|Lady Cromwell of Oakham
Lady St. John
"Portrait of an Unknown Woman," possibly Elizabeth Seymour by Hans Holbein the Younger
|Spouse(s)||Sir Anthony Ughtred
Gregory Cromwell, 1st Baron Cromwell
John Paulet, 2nd Marquess of Winchester
Edward Cromwell, Esq.
|Father||Sir John Seymour of Wulfhall|
|Buried||Basing, Hampshire, England|
One of nine children, born at Wulfhall, Savernake, Wiltshire, she was the sister of Jane Seymour, third Queen Consort of Henry VIII, and aunt of King Edward VI. Elizabeth's first husband was Sir Anthony Ughtred (or Oughtred), who died in 1534. The marriage was childless.
Jane and Elizabeth served as maids of honour to Henry's second wife, Anne Boleyn, their second cousin. The Seymours gained wealth and power as Henry's attentions turned to Jane. On 30 May 1536, eleven days after Anne's execution, Henry and Jane were married.
Elizabeth Seymour was chief lady-in-waiting to Jane, who died twelve days after giving birth to Edward VI in 1537. Before 1538, Elizabeth had married Gregory Cromwell, 1st Baron Cromwell, son of Henry's chief minister, Thomas Cromwell, 1st Earl of Essex, at Wulfhall, Savernake, Wiltshire. They had five children.
Elizabeth's husband, Gregory, was part of the official welcoming party for Anne of Cleves, when she arrived from Germany  and Elizabeth was appointed as an attendant in the new Queen's household. After Henry and Anne's marriage was annulled, Elizabeth became lady-in-waiting to his fifth wife, Catherine Howard.
With Thomas Cromwell's execution in 1540 for treason and heresy, there was a brief decline in his family's fortunes. Elizabeth served as lady-in-waiting to Henry's sixth wife, Catherine Parr. After Henry VIII's death in 1547, Elizabeth's brother Thomas secretly married Catherine Parr, who died a few days after giving birth to her only child Mary Seymour, in September 1548.
Two of Elizabeth's brothers, Thomas Seymour, 1st Baron Seymour of Sudeley and Edward Seymour, 1st Duke of Somerset, were executed for treason during the reign of Edward VI. She became a widow again upon the death of Gregory Cromwell in 1551. Around 1 April 1554, she married as his second wife John Paulet, Baron St John. She died in 1563, aged 50. After her death, her husband married for a third time, and inherited the title of Marquess of Winchester.

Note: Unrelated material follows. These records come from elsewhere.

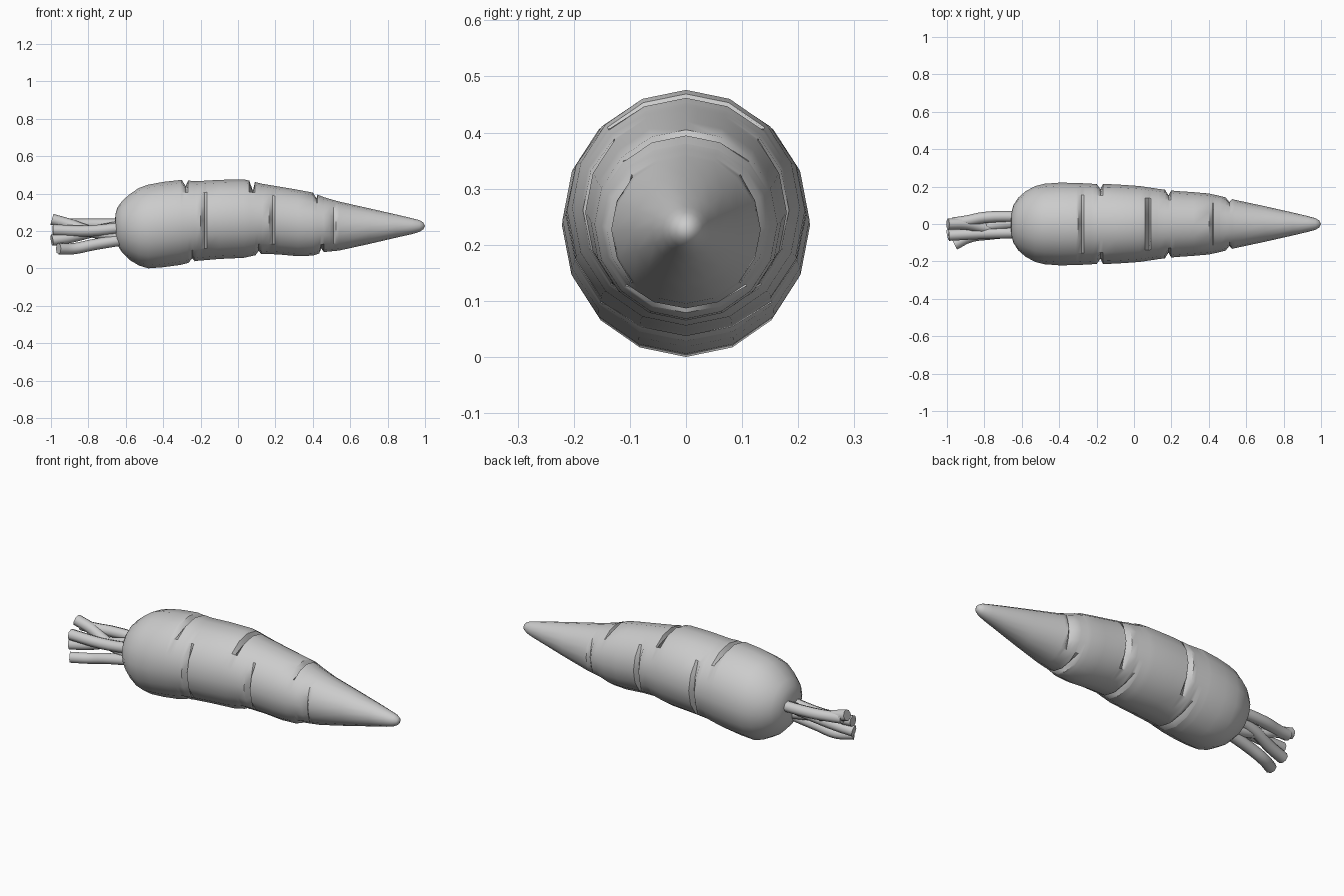
import bpy, bmesh, math

# Root outline: x, bottom z, top z, half width in y
PROFILE = [
    (-0.655, 0.17, 0.29, 0.06), (-0.645, 0.125, 0.325, 0.10), (-0.62, 0.085, 0.36, 0.14),
    (-0.58, 0.045, 0.395, 0.175), (-0.53, 0.015, 0.43, 0.202), (-0.48, 0.0, 0.447, 0.215),
    (-0.40, 0.006, 0.462, 0.221), (-0.31, 0.018, 0.472, 0.22), (-0.22, 0.04, 0.466, 0.215),
    (-0.10, 0.05, 0.473, 0.212), (0.03, 0.056, 0.476, 0.203), (0.13, 0.078, 0.452, 0.188),
    (0.22, 0.074, 0.437, 0.177), (0.32, 0.065, 0.42, 0.17), (0.40, 0.068, 0.405, 0.163),
    (0.46, 0.087, 0.38, 0.15), (0.54, 0.095, 0.357, 0.129), (0.70, 0.13, 0.321, 0.095),
    (0.85, 0.165, 0.287, 0.061), (0.93, 0.183, 0.268, 0.042), (0.97, 0.195, 0.258, 0.031),
    (0.99, 0.208, 0.246, 0.019),
]
SIDES = 16
# Grooves: x, angle index (0 = top, 4 = +y, 8 = bottom, 12 = -y), depth
GROOVES = [
    (-0.28, 0, 0.03), (0.08, 0, 0.05), (0.42, 0, 0.022),
    (-0.245, 8, 0.02), (0.11, 8, 0.02), (0.445, 8, 0.025),
    (-0.18, 4, 0.028), (0.185, 4, 0.028), (0.51, 4, 0.02),
    (-0.18, 12, 0.028), (0.185, 12, 0.028), (0.51, 12, 0.02),
]


def section(x):
    for a, b in zip(PROFILE, PROFILE[1:]):
        if a[0] <= x <= b[0]:
            t = (x - a[0]) / (b[0] - a[0])
            return [a[i] + (b[i] - a[i]) * t for i in (1, 2, 3)]


def groove_depth(x, k):
    total = 0
    for gx, gk, depth in GROOVES:
        if abs(x - gx) < 1e-4:
            off = min((k - gk) % SIDES, (gk - k) % SIDES)
            total += depth * (1, 0.85, 0, 0)[off] if off < 4 else 0
    return total


# Carrot root: rings along x, pressed in at the grooves
xs = {p[0] for p in PROFILE}
for gx, _, _ in GROOVES:
    xs |= {round(gx - 0.02, 4), gx, round(gx + 0.014, 4)}
bm = bmesh.new()
rings = []
for x in sorted(xs):
    lo, hi, w = section(x)
    cz, h = (lo + hi) / 2, (hi - lo) / 2
    ring = []
    for k in range(SIDES):
        a = 2 * math.pi * k / SIDES
        d = groove_depth(x, k)
        ring.append(bm.verts.new((x, (w - d) * math.sin(a), cz + (h - d) * math.cos(a))))
    rings.append(ring)
for r, s in zip(rings, rings[1:]):
    for k in range(SIDES):
        n = (k + 1) % SIDES
        bm.faces.new((r[k], r[n], s[n], s[k]))
for ring, x, z in ((rings[0], -0.66, 0.23), (rings[-1], 1.0, 0.227)):
    tip = bm.verts.new((x, 0, z))
    for k in range(SIDES):
        bm.faces.new((ring[k], ring[(k + 1) % SIDES], tip))
bmesh.ops.recalc_face_normals(bm, faces=bm.faces)
mesh = bpy.data.meshes.new("carrot_root")
bm.to_mesh(mesh)
bm.free()
root = bpy.data.objects.new("carrot_root", mesh)
bpy.context.collection.objects.link(root)
bpy.context.view_layer.objects.active = root
root.select_set(True)
bpy.ops.object.shade_smooth_by_angle(angle=math.radians(40))

# Cut leaf stems
STEMS = [
    [(-0.60, -0.03, 0.16), (-0.80, -0.02, 0.20), (-0.90, 0.0, 0.235), (-0.995, 0.0, 0.262)],
    [(-0.60, 0.04, 0.235), (-0.80, 0.035, 0.236), (-0.90, 0.015, 0.236), (-0.97, 0.005, 0.24)],
    [(-0.60, -0.04, 0.155), (-0.78, -0.055, 0.125), (-0.88, -0.07, 0.105), (-0.96, -0.11, 0.105)],
    [(-0.60, 0.01, 0.23), (-0.78, -0.01, 0.195), (-0.90, -0.04, 0.165), (-0.995, -0.06, 0.15)],
    [(-0.60, -0.045, 0.22), (-0.80, -0.05, 0.20), (-0.99, -0.06, 0.205)],
]
for i, pts in enumerate(STEMS):
    cu = bpy.data.curves.new(f"stem_{i + 1}", "CURVE")
    cu.dimensions = "3D"
    cu.bevel_depth = 0.03
    cu.bevel_resolution = 2
    cu.resolution_u = 4
    cu.use_fill_caps = True
    sp = cu.splines.new("BEZIER")
    sp.bezier_points.add(len(pts) - 1)
    for bp, p in zip(sp.bezier_points, pts):
        bp.co = p
        bp.handle_left_type = bp.handle_right_type = "AUTO"
    bpy.context.collection.objects.link(bpy.data.objects.new(f"stem_{i + 1}", cu))
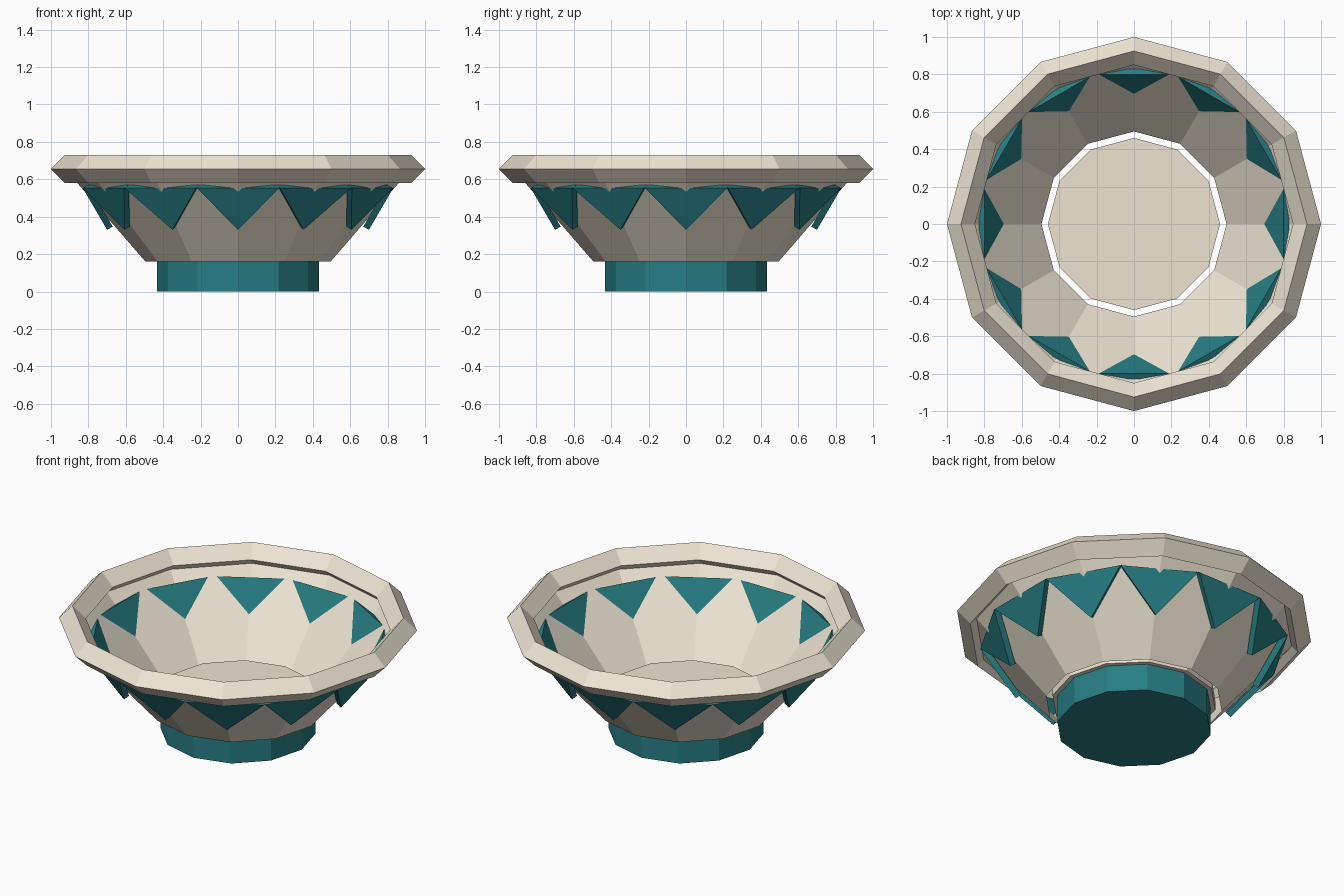
import bpy, bmesh
from math import radians
from mathutils import Matrix

if "Cube" in bpy.data.objects:
    bpy.data.objects.remove(bpy.data.objects["Cube"])

SIDES = 12


def material(name, color):
    m = bpy.data.materials.new(name)
    m.diffuse_color = (*color, 1)
    m.use_nodes = True
    m.node_tree.nodes["Principled BSDF"].inputs["Base Color"].default_value = m.diffuse_color
    return m


cream = material("cream", (0.85, 0.78, 0.65))
teal = material("teal", (0.02, 0.21, 0.23))


def add_object(name, bm, mat):
    bmesh.ops.recalc_face_normals(bm, faces=bm.faces)
    mesh = bpy.data.meshes.new(name)
    bm.to_mesh(mesh)
    bm.free()
    mesh.materials.append(mat)
    ob = bpy.data.objects.new(name, mesh)
    bpy.context.collection.objects.link(ob)
    return ob


def cone(name, r1, r2, z1, z2, mat, caps=True):
    bm = bmesh.new()
    bmesh.ops.create_cone(bm, segments=SIDES, radius1=r1, radius2=r2, depth=z2 - z1, cap_ends=caps,
                          matrix=Matrix.Translation((0, 0, (z1 + z2) / 2)))
    return add_object(name, bm, mat)


# Foot, floor disc and open bowl wall
cone("foot", 0.433, 0.433, 0, 0.17, teal)
cone("bowl_floor", 0.46, 0.46, 0.165, 0.22, cream)
cone("bowl_wall", 0.495, 0.92, 0.16, 0.65, cream, caps=False)

# Diamond-section rim
bpy.ops.mesh.primitive_torus_add(major_segments=SIDES, minor_segments=4, major_radius=0.925,
                                 minor_radius=0.075, location=(0, 0, 0.655))
rim = bpy.context.object
rim.name = "rim"
rim.data.materials.append(cream)

# Leaning triangular plates that pierce the wall at each corner
inner_top, inner_tip, shift = (0.80, 0.57), (0.67, 0.347), (0.03, -0.017)
for i in range(SIDES):
    bm = bmesh.new()
    rings = []
    for k in (0, 1):
        dr, dz = shift[0] * k, shift[1] * k
        rings.append([bm.verts.new((r + dr, y, z + dz)) for (r, z), y in
                      ((inner_top, -0.22), (inner_top, 0.22), (inner_tip, 0))])
    a, b = rings
    bm.faces.new(a)
    bm.faces.new(b)
    for j in range(3):
        n = (j + 1) % 3
        bm.faces.new((a[j], a[n], b[n], b[j]))
    bm.transform(Matrix.Rotation(radians(360 / SIDES * i), 4, 'Z'))
    add_object(f"triangle_plate_{i + 1}", bm, teal)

Victorian scholars had identified a portrait (shown above) by Hans Holbein the Younger as a likeness of Catherine Howard. Historian Antonia Fraser has argued that this image is far more likely to be Elizabeth Seymour. The sitter wears widow's apparel. Catherine Howard would have had no reason to be dressed as a widow; but Elizabeth Seymour would, as her first husband had died in 1534. The portrait has long been associated with King Henry's tragic young Queen and various people and places contest it to be a picture of Catherine Howard. The gift shop at the Tower of London depicts the picture as being Catherine Howard on its souvenirs. The painting shown on this page is exhibited at the Toledo Museum USA under 1926.57. The National Portrait Gallery, which exhibits a similar painting under NPG 1119, but dendrochronology has it determined to be from after 1612. This painting at Montacute House in Somerset, remains undecided about the sitter's identity.